For a long time, the church has been out of practice at telling a story to its own members and to its neighbors that sets it apart from other organizations. If the point of church is being a social, cultural, or community service organization, people have a lot of other ways of meeting those needs that are far more accessible. It isn’t clear in many local churches what the church’s theological identity or core story really is and how its practices make a distinct difference in people’s lives.
3) For these reasons, church isn’t helping many people make meaning of their lives.

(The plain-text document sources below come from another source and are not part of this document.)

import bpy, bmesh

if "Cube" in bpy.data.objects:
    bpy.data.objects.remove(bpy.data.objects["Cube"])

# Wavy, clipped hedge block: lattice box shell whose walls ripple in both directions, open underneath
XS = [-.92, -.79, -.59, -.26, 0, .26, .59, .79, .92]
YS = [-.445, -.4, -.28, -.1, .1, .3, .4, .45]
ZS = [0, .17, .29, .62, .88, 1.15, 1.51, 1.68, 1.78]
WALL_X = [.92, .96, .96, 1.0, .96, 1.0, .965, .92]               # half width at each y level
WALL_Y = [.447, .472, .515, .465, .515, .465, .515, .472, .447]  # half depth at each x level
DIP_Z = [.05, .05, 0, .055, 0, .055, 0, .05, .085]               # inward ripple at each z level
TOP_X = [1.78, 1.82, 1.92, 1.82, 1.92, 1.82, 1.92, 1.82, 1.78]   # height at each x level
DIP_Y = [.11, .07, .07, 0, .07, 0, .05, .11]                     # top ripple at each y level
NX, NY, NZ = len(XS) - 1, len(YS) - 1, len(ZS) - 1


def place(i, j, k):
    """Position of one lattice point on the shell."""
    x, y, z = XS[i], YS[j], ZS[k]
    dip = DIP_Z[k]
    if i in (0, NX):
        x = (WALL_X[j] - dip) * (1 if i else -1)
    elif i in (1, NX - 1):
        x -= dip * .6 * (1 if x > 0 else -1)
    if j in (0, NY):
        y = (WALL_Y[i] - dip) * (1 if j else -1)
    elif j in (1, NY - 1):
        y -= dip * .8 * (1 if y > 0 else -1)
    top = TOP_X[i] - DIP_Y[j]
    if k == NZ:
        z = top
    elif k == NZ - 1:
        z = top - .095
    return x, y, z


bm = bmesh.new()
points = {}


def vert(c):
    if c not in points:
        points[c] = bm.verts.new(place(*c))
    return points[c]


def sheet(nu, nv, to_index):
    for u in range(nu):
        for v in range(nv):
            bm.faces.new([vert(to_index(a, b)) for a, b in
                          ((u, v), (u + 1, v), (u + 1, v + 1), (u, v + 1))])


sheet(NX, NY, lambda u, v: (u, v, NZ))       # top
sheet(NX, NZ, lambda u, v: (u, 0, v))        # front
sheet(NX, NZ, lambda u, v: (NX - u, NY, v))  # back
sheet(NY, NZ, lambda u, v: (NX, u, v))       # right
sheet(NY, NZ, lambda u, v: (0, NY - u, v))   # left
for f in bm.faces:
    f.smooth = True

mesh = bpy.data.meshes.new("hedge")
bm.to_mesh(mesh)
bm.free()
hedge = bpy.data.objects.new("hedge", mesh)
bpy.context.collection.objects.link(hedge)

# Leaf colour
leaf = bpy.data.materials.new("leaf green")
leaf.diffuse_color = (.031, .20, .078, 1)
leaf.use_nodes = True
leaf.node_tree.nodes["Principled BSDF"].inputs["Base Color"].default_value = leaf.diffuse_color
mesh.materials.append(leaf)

A recent study from the Pew Research Center shows that spirituality and faith fall fourth in the list of sources of meaning for Americans, after family (69%), career (34%), and money (23%). People are turning elsewhere to find meaning, purpose, identity, and community. Faith might be a helpful thing for some to have, but it isn’t the center of life for very many.
So what can we do about this?
The institutional shape of the Lutheran and other mainline witness in the U.S. in the future will undoubtedly look quite different than today. Amidst the disintegration and decline, the church has an opportunity to rediscover its identity. Here are some steps to take:
1) Go back to basics.
Too many churches are cluttered with all sorts of programs and activities that aren’t really designed to form Christian identity and practice. Many of these are holdovers from previous eras. They may be meaningful to legacy members but not transferable to newer generations or diverse neighbors. We need to rediscover and reclaim the simple practices that Christians have always done–prayer, scripture study, service, reconciliation, Sabbath, hospitality, etc.–and make these the center of congregational life. Such disciplines must be expressed in forms ordinary members can practice in daily life throughout the week as they discern and join God’s leading in their neighborhoods and spheres of influence.
2) Shift from performative to participatory spirituality.
Faith cannot be primarily something performed by clergy or staff for people to watch or consume; it must be something that everyone is equipped to practice in daily life. This means creating pathways for simple, accessible spiritual habits and disciplines that can be adopted by everyone.
The church needs to learn how to listen to its own members’ spiritual stories and experiences in order to help connect them with the stories of scripture and the theological tradition. This begins with finding out what keeps people up at night and helping them discover how the Gospel of Jesus makes meaning out of their experience, particularly their suffering.
Most mainline churches’ language and cultural forms are inaccessible to most people in their neighborhoods. The Reformation involved a lot of vernacular translation. Somehow that got lost along the way. We need to reclaim it.
Everything listed above involves innovation, which is simply the adoption of new practices in a community. We don’t know what will work ahead of time. There is so much that needs to be discovered at the grass roots through local experimentation. We need to try a lot of things, learn from failure, and create an environment in which we can take risks together for the sake of the Gospel.
We need to take this journey together, not in isolation. Too many church leaders are lonely today. Most of our inherited church structures aren’t designed for peer sharing and mutual support. We need to figure out how to learn and discern together.
Claiming the Promise
The dismantling of the inherited congregational and denominational structures may be the work of the Holy Spirit, the work of the devil, or just the byproduct of the end of the Age of Mobilization (when Americans organized themselves into voluntary societies to get things done) and the rise of the Age of Authenticity (when Americans looked inward to discover and express their true self). Trying to reverse it is pointless. It is better to get clear on what God’s promises in Christ are for us and for our neighbors and find simple ways to make those promises come alive for ordinary people in ways they can understand and embody.